▸ Exercise brief
The required output is a copy of each line in the material below that includes "rounded".

▸ Available data
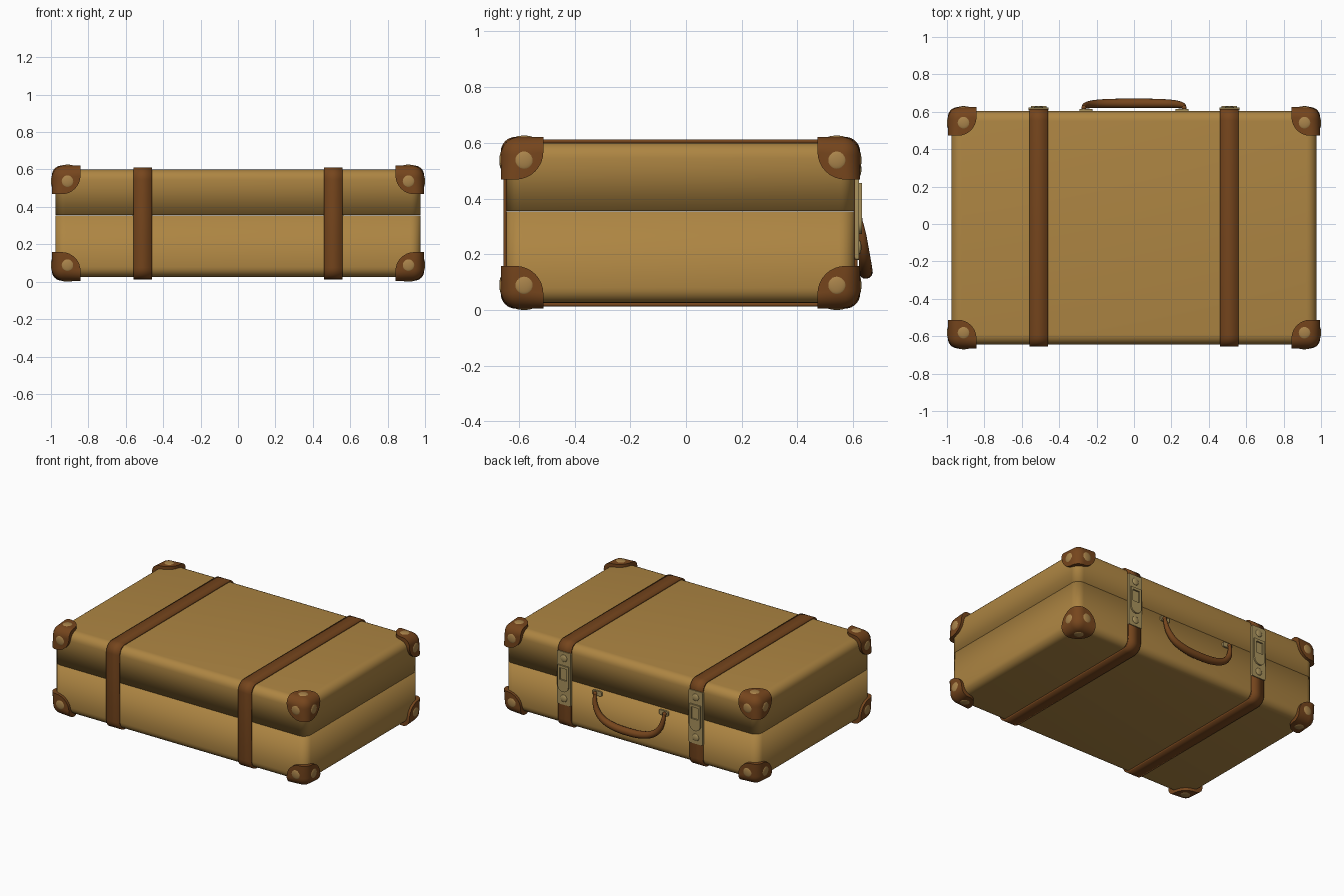
import bpy, bmesh, math
from mathutils import Vector, Matrix

if "Cube" in bpy.data.objects:
    bpy.data.objects.remove(bpy.data.objects["Cube"])


def material(name, rgb):
    m = bpy.data.materials.new(name)
    m.diffuse_color = (*rgb, 1)
    m.use_nodes = True
    m.node_tree.nodes["Principled BSDF"].inputs["Base Color"].default_value = m.diffuse_color
    return m


TAN = material("tan_leather", (0.42, 0.235, 0.055))
BROWN = material("brown_leather", (0.18, 0.06, 0.012))
BRASS = material("brass", (0.40, 0.29, 0.11))
RIVET = material("rivet_brass", (0.40, 0.23, 0.07))

CY = -0.02          # body centre in y
BACK = 0.605        # back face of the body
SEAM = 0.355


def finish(bm, name, mat, angle=40):
    bmesh.ops.recalc_face_normals(bm, faces=bm.faces[:])
    me = bpy.data.meshes.new(name)
    bm.to_mesh(me)
    bm.free()
    ob = bpy.data.objects.new(name, me)
    bpy.context.collection.objects.link(ob)
    me.materials.append(mat)
    bpy.ops.object.select_all(action='DESELECT')
    ob.select_set(True)
    bpy.context.view_layer.objects.active = ob
    bpy.ops.object.shade_smooth_by_angle(angle=math.radians(angle))
    return ob


def box(lo, hi):
    lo, hi = Vector(lo), Vector(hi)
    bm = bmesh.new()
    bmesh.ops.create_cube(bm, size=1)
    for v in bm.verts:
        v.co = (lo + hi) / 2 + v.co * (hi - lo)
    return bm


def bevel(bm, edges, width, segments):
    bmesh.ops.bevel(bm, geom=edges, offset=width, segments=segments,
                    profile=0.5, affect='EDGES')


def edges_along(bm, axis):
    return [e for e in bm.edges
            if abs((e.verts[0].co - e.verts[1].co).normalized()[axis]) > 0.99]


def solidify(ob, thickness):
    m = ob.modifiers.new("thickness", 'SOLIDIFY')
    m.thickness, m.offset = thickness, -1


def dome(name, centre, axis, radius, height, mat):
    # flattened ball with its short direction along one axis
    bm = bmesh.new()
    bmesh.ops.create_uvsphere(bm, u_segments=24, v_segments=12, radius=1)
    size = Vector((radius,) * 3)
    size[axis] = height
    for v in bm.verts:
        v.co = Vector(centre) + v.co * size
    return finish(bm, name, mat)


def outline_plate(name, loops, y0, y1, mat):
    # extrude an x-z outline along y; a second loop makes it a frame
    bm = bmesh.new()
    rings = [[[bm.verts.new((x, y, z)) for x, z in lp] for y in (y0, y1)] for lp in loops]
    n = len(loops[0])
    for a, b in rings:
        for i in range(n):
            j = (i + 1) % n
            bm.faces.new((a[i], a[j], b[j], b[i]))
    for k in (0, 1):
        if len(rings) == 1:
            bm.faces.new(rings[0][k])
        else:
            o, h = rings[0][k], rings[1][k]
            for i in range(n):
                j = (i + 1) % n
                bm.faces.new((o[i], o[j], h[j], h[i]))
    return finish(bm, name, mat)


# Body: one rounded box cut at the seam into base and lid
for name, keep_top in (("case_base", False), ("case_lid", True)):
    bm = box((-0.977, -0.645, 0.025), (0.977, BACK, 0.6))
    bevel(bm, bm.edges[:], 0.055, 6)
    bmesh.ops.bisect_plane(bm, geom=bm.verts[:] + bm.edges[:] + bm.faces[:],
                           plane_co=(0, 0, SEAM + (0.001 if keep_top else -0.001)),
                           plane_no=(0, 0, 1), clear_inner=keep_top,
                           clear_outer=not keep_top)
    solidify(finish(bm, name, TAN), 0.012)

# Corner guards with a dome rivet on each of their three faces
HALF = Vector((0.995, 0.645, 0.308))
MID = Vector((0, CY, 0.313))
for sx in (-1, 1):
    for sy in (-1, 1):
        for sz in (-1, 1):
            sign = Vector((sx, sy, sz))
            bm = box(HALF - Vector((0.153,) * 3), HALF)
            centre = HALF - Vector((0.0765,) * 3)

            def side_edges(s):
                out = []
                for e in bm.edges:
                    d = (e.verts[0].co + e.verts[1].co) / 2 - centre
                    if sum(1 for c in d if c * s > 0.07) >= 2:
                        out.append(e)
                return out
            bevel(bm, side_edges(-1), 0.1, 8)
            outer = [e for e in bm.edges if sum(
                1 for a in range(3)
                if all(abs(v.co[a] - HALF[a]) < 1e-4 for v in e.verts)) == 2]
            bevel(bm, outer, 0.065, 8)
            for v in bm.verts:
                v.co = MID + v.co * sign
            finish(bm, "corner_guard", BROWN)
            for axis in range(3):
                p = HALF - Vector((0.084,) * 3)
                p[axis] = HALF[axis] - 0.004
                dome("corner_rivet", MID + p * sign, axis, 0.034, 0.009, RIVET)

# Carrying handle: tapered tube hanging from two brackets
half = [(0.268, 0.622, 0.325, 0.4), (0.268, 0.63, 0.29, 0.55), (0.25, 0.637, 0.225, 0.75),
        (0.2, 0.643, 0.17, 0.9), (0.11, 0.645, 0.142, 1.0)]
pts = [(-x, y, z, r) for x, y, z, r in half] + [(0, 0.645, 0.136, 1.04)] + half[::-1]
cu = bpy.data.curves.new("handle", 'CURVE')
cu.dimensions = '3D'
cu.bevel_depth, cu.bevel_resolution = 0.025, 5
cu.use_fill_caps = True
sp = cu.splines.new('NURBS')
sp.points.add(len(pts) - 1)
for p, (x, y, z, r) in zip(sp.points, pts):
    p.co, p.radius = (x, y, z, 1), r
sp.use_endpoint_u, sp.order_u, sp.resolution_u = True, 3, 6
handle = bpy.data.objects.new("handle", cu)
bpy.context.collection.objects.link(handle)
cu.materials.append(BROWN)

for s in (-1, 1):
    # Strap: rounded band right round the case
    x = s * 0.51
    bm = box((x - 0.05, -0.656, 0.013), (x + 0.05, 0.616, 0.611))
    bevel(bm, edges_along(bm, 0), 0.063, 6)
    bmesh.ops.delete(bm, geom=[f for f in bm.faces if abs(f.normal.x) > 0.9], context='FACES')
    solidify(finish(bm, "strap", BROWN), 0.012)

    # Latch: backing plate, open buckle frame, rounded tongue and two rivets
    bm = box((x - 0.054, 0.607, 0.18), (x + 0.054, 0.622, 0.55))
    bevel(bm, edges_along(bm, 1), 0.008, 3)
    finish(bm, "latch_plate", BRASS)
    rect = lambda w, z0, z1: [(x - w, z0), (x + w, z0), (x + w, z1), (x - w, z1)]
    outline_plate("latch_frame", [rect(0.042, 0.34, 0.455), rect(0.027, 0.355, 0.437)],
                  0.62, 0.632, BRASS)
    arc = [(x + 0.042 * math.cos(a), 0.315 + 0.042 * math.sin(a))
           for a in (math.pi * (1 + i / 12) for i in range(13))]
    outline_plate("latch_tongue", [arc + [(x + 0.042, 0.34), (x - 0.042, 0.34)]],
                  0.62, 0.632, BRASS)
    for z in (0.505, 0.225):
        dome("latch_rivet", (x, 0.622, z), 1, 0.025, 0.008, BRASS)

    # Handle bracket: small plate and a pin through the handle end
    bx = s * 0.257
    bm = box((bx - 0.035, 0.6, 0.31), (bx + 0.035, 0.616, 0.343))
    bevel(bm, edges_along(bm, 1), 0.008, 3)
    finish(bm, "handle_bracket", BRASS)
    dome("handle_pin", (s * 0.268, 0.622, 0.325), 1, 0.014, 0.012, BROWN)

▸ Your response
# Body: one rounded box cut at the seam into base and lid
    # Strap: rounded band right round the case
    # Latch: backing plate, open buckle frame, rounded tongue and two rivets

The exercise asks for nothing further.